Start of Source records

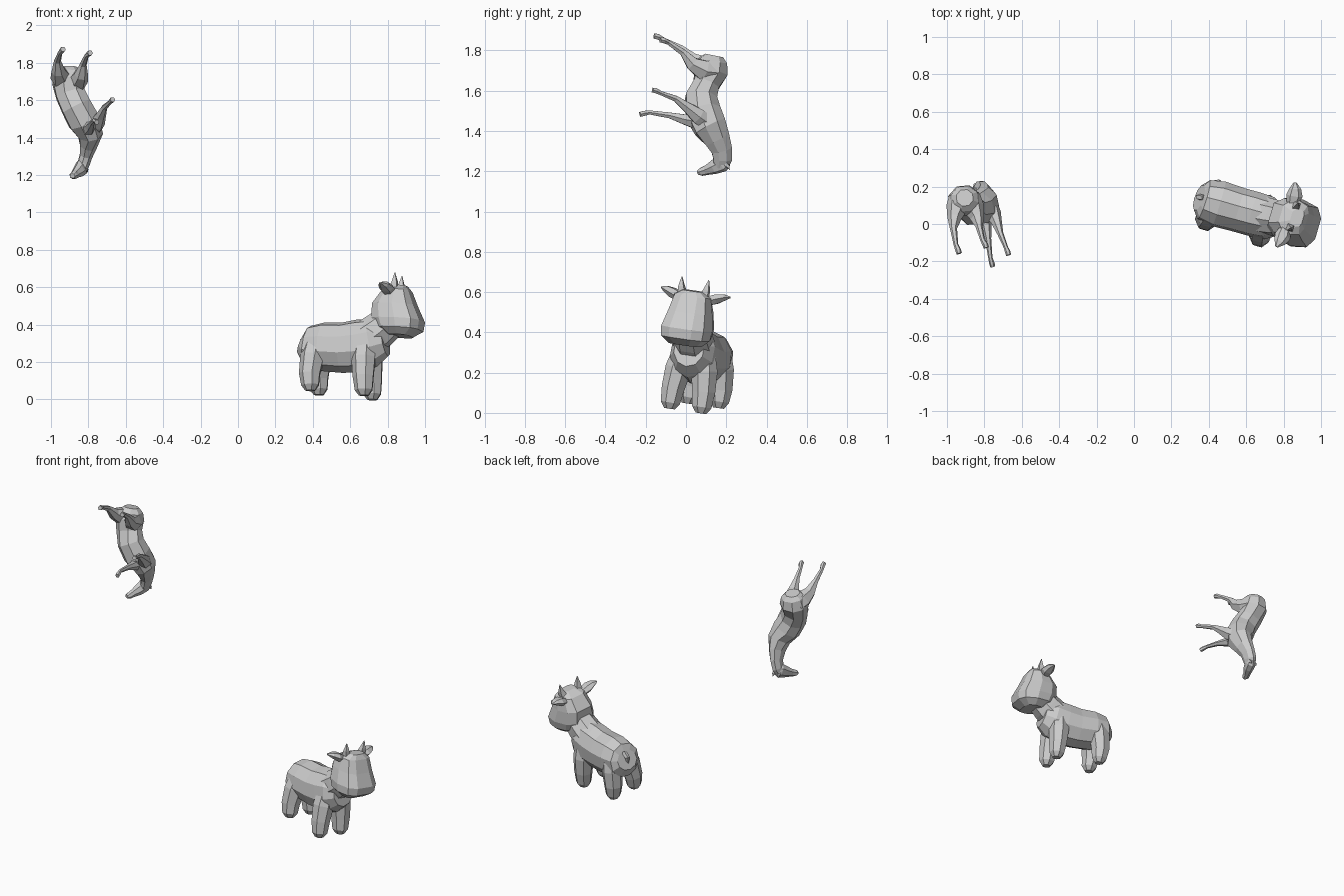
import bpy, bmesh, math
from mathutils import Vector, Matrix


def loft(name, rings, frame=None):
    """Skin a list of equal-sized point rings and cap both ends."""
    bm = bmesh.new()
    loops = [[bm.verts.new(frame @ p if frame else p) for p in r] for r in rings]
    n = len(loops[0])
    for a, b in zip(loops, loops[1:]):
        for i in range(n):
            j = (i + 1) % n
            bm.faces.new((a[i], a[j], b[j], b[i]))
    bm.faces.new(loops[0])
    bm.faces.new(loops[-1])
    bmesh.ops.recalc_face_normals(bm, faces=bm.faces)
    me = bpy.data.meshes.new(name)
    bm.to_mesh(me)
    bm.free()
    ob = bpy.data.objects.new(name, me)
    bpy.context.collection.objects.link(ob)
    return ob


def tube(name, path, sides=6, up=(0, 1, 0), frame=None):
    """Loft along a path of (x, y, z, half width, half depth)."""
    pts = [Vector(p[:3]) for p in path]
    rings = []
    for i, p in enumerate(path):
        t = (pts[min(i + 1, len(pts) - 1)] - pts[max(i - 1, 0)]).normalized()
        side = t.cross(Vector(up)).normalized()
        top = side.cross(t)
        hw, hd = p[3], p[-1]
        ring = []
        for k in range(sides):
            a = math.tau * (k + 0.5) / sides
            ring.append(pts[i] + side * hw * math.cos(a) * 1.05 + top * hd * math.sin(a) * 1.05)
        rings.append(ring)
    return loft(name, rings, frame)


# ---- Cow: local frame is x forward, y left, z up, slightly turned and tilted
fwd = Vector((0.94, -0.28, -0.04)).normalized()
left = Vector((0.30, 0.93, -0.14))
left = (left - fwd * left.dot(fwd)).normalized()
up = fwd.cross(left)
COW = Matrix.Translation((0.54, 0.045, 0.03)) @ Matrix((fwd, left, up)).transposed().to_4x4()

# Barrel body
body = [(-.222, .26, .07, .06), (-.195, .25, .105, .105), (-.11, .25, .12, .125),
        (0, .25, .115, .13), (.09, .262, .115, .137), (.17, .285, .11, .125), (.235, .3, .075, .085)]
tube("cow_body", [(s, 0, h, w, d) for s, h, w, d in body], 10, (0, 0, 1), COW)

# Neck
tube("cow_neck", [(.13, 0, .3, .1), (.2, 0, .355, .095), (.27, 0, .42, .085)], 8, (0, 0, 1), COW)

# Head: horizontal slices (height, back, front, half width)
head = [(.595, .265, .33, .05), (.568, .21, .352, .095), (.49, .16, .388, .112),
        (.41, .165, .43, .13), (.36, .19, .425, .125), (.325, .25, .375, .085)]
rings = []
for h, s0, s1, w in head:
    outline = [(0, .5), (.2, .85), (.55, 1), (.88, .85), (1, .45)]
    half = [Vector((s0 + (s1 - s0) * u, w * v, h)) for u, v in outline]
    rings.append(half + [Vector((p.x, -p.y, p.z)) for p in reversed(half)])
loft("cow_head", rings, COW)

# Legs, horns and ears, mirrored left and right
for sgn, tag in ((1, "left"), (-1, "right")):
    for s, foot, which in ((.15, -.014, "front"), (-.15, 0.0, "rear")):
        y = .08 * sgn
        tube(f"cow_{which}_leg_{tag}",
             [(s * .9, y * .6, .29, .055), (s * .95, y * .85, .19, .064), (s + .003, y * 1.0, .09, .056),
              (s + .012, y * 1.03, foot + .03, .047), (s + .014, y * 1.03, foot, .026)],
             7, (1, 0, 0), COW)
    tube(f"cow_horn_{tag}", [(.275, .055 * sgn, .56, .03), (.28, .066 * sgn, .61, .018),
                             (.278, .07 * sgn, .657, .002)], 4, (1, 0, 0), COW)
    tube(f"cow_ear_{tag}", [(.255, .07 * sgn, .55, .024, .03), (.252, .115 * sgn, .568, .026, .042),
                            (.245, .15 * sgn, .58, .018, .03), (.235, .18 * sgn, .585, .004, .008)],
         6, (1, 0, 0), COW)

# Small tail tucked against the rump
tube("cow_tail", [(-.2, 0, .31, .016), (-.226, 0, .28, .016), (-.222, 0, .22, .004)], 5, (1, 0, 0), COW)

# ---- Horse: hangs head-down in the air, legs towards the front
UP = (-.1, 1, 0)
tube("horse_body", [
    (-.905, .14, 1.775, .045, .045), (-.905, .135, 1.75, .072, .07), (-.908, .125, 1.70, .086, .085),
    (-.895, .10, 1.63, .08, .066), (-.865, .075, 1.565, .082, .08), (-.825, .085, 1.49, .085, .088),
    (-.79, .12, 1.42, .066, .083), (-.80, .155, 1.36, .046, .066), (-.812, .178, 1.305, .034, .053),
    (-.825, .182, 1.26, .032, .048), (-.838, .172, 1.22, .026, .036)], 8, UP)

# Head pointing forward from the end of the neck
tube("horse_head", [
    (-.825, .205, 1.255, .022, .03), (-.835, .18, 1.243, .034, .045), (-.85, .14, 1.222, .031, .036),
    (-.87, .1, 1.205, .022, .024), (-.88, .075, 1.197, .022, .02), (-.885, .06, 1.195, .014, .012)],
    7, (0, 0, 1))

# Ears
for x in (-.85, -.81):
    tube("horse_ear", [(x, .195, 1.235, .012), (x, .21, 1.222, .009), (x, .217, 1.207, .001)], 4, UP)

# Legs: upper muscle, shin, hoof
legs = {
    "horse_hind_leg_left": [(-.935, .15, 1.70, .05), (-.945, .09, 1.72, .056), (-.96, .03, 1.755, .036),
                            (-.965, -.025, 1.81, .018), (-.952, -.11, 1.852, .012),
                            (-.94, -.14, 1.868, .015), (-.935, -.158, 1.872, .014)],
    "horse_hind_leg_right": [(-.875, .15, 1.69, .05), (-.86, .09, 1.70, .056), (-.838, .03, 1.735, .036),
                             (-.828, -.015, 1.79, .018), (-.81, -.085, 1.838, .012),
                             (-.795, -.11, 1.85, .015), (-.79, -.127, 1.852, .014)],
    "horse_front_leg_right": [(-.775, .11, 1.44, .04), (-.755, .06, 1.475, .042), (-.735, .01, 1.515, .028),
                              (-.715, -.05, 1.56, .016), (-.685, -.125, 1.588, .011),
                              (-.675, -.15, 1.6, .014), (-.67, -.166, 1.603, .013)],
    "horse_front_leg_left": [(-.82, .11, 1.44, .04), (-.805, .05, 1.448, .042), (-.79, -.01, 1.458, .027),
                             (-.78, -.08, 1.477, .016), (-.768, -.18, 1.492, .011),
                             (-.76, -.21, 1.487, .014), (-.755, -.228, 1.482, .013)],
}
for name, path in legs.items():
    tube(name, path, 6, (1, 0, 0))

End of Source records

**What you need to do:** Return every entry above word for word, leaving pictures out.

**Response area:**
import bpy, bmesh, math
from mathutils import Vector, Matrix


def loft(name, rings, frame=None):
    """Skin a list of equal-sized point rings and cap both ends."""
    bm = bmesh.new()
    loops = [[bm.verts.new(frame @ p if frame else p) for p in r] for r in rings]
    n = len(loops[0])
    for a, b in zip(loops, loops[1:]):
        for i in range(n):
            j = (i + 1) % n
            bm.faces.new((a[i], a[j], b[j], b[i]))
    bm.faces.new(loops[0])
    bm.faces.new(loops[-1])
    bmesh.ops.recalc_face_normals(bm, faces=bm.faces)
    me = bpy.data.meshes.new(name)
    bm.to_mesh(me)
    bm.free()
    ob = bpy.data.objects.new(name, me)
    bpy.context.collection.objects.link(ob)
    return ob


def tube(name, path, sides=6, up=(0, 1, 0), frame=None):
    """Loft along a path of (x, y, z, half width, half depth)."""
    pts = [Vector(p[:3]) for p in path]
    rings = []
    for i, p in enumerate(path):
        t = (pts[min(i + 1, len(pts) - 1)] - pts[max(i - 1, 0)]).normalized()
        side = t.cross(Vector(up)).normalized()
        top = side.cross(t)
        hw, hd = p[3], p[-1]
        ring = []
        for k in range(sides):
            a = math.tau * (k + 0.5) / sides
            ring.append(pts[i] + side * hw * math.cos(a) * 1.05 + top * hd * math.sin(a) * 1.05)
        rings.append(ring)
    return loft(name, rings, frame)


# ---- Cow: local frame is x forward, y left, z up, slightly turned and tilted
fwd = Vector((0.94, -0.28, -0.04)).normalized()
left = Vector((0.30, 0.93, -0.14))
left = (left - fwd * left.dot(fwd)).normalized()
up = fwd.cross(left)
COW = Matrix.Translation((0.54, 0.045, 0.03)) @ Matrix((fwd, left, up)).transposed().to_4x4()

# Barrel body
body = [(-.222, .26, .07, .06), (-.195, .25, .105, .105), (-.11, .25, .12, .125),
        (0, .25, .115, .13), (.09, .262, .115, .137), (.17, .285, .11, .125), (.235, .3, .075, .085)]
tube("cow_body", [(s, 0, h, w, d) for s, h, w, d in body], 10, (0, 0, 1), COW)

# Neck
tube("cow_neck", [(.13, 0, .3, .1), (.2, 0, .355, .095), (.27, 0, .42, .085)], 8, (0, 0, 1), COW)

# Head: horizontal slices (height, back, front, half width)
head = [(.595, .265, .33, .05), (.568, .21, .352, .095), (.49, .16, .388, .112),
        (.41, .165, .43, .13), (.36, .19, .425, .125), (.325, .25, .375, .085)]
rings = []
for h, s0, s1, w in head:
    outline = [(0, .5), (.2, .85), (.55, 1), (.88, .85), (1, .45)]
    half = [Vector((s0 + (s1 - s0) * u, w * v, h)) for u, v in outline]
    rings.append(half + [Vector((p.x, -p.y, p.z)) for p in reversed(half)])
loft("cow_head", rings, COW)

# Legs, horns and ears, mirrored left and right
for sgn, tag in ((1, "left"), (-1, "right")):
    for s, foot, which in ((.15, -.014, "front"), (-.15, 0.0, "rear")):
        y = .08 * sgn
        tube(f"cow_{which}_leg_{tag}",
             [(s * .9, y * .6, .29, .055), (s * .95, y * .85, .19, .064), (s + .003, y * 1.0, .09, .056),
              (s + .012, y * 1.03, foot + .03, .047), (s + .014, y * 1.03, foot, .026)],
             7, (1, 0, 0), COW)
    tube(f"cow_horn_{tag}", [(.275, .055 * sgn, .56, .03), (.28, .066 * sgn, .61, .018),
                             (.278, .07 * sgn, .657, .002)], 4, (1, 0, 0), COW)
    tube(f"cow_ear_{tag}", [(.255, .07 * sgn, .55, .024, .03), (.252, .115 * sgn, .568, .026, .042),
                            (.245, .15 * sgn, .58, .018, .03), (.235, .18 * sgn, .585, .004, .008)],
         6, (1, 0, 0), COW)

# Small tail tucked against the rump
tube("cow_tail", [(-.2, 0, .31, .016), (-.226, 0, .28, .016), (-.222, 0, .22, .004)], 5, (1, 0, 0), COW)

# ---- Horse: hangs head-down in the air, legs towards the front
UP = (-.1, 1, 0)
tube("horse_body", [
    (-.905, .14, 1.775, .045, .045), (-.905, .135, 1.75, .072, .07), (-.908, .125, 1.70, .086, .085),
    (-.895, .10, 1.63, .08, .066), (-.865, .075, 1.565, .082, .08), (-.825, .085, 1.49, .085, .088),
    (-.79, .12, 1.42, .066, .083), (-.80, .155, 1.36, .046, .066), (-.812, .178, 1.305, .034, .053),
    (-.825, .182, 1.26, .032, .048), (-.838, .172, 1.22, .026, .036)], 8, UP)

# Head pointing forward from the end of the neck
tube("horse_head", [
    (-.825, .205, 1.255, .022, .03), (-.835, .18, 1.243, .034, .045), (-.85, .14, 1.222, .031, .036),
    (-.87, .1, 1.205, .022, .024), (-.88, .075, 1.197, .022, .02), (-.885, .06, 1.195, .014, .012)],
    7, (0, 0, 1))

# Ears
for x in (-.85, -.81):
    tube("horse_ear", [(x, .195, 1.235, .012), (x, .21, 1.222, .009), (x, .217, 1.207, .001)], 4, UP)

# Legs: upper muscle, shin, hoof
legs = {
    "horse_hind_leg_left": [(-.935, .15, 1.70, .05), (-.945, .09, 1.72, .056), (-.96, .03, 1.755, .036),
                            (-.965, -.025, 1.81, .018), (-.952, -.11, 1.852, .012),
                            (-.94, -.14, 1.868, .015), (-.935, -.158, 1.872, .014)],
    "horse_hind_leg_right": [(-.875, .15, 1.69, .05), (-.86, .09, 1.70, .056), (-.838, .03, 1.735, .036),
                             (-.828, -.015, 1.79, .018), (-.81, -.085, 1.838, .012),
                             (-.795, -.11, 1.85, .015), (-.79, -.127, 1.852, .014)],
    "horse_front_leg_right": [(-.775, .11, 1.44, .04), (-.755, .06, 1.475, .042), (-.735, .01, 1.515, .028),
                              (-.715, -.05, 1.56, .016), (-.685, -.125, 1.588, .011),
                              (-.675, -.15, 1.6, .014), (-.67, -.166, 1.603, .013)],
    "horse_front_leg_left": [(-.82, .11, 1.44, .04), (-.805, .05, 1.448, .042), (-.79, -.01, 1.458, .027),
                             (-.78, -.08, 1.477, .016), (-.768, -.18, 1.492, .011),
                             (-.76, -.21, 1.487, .014), (-.755, -.228, 1.482, .013)],
}
for name, path in legs.items():
    tube(name, path, 6, (1, 0, 0))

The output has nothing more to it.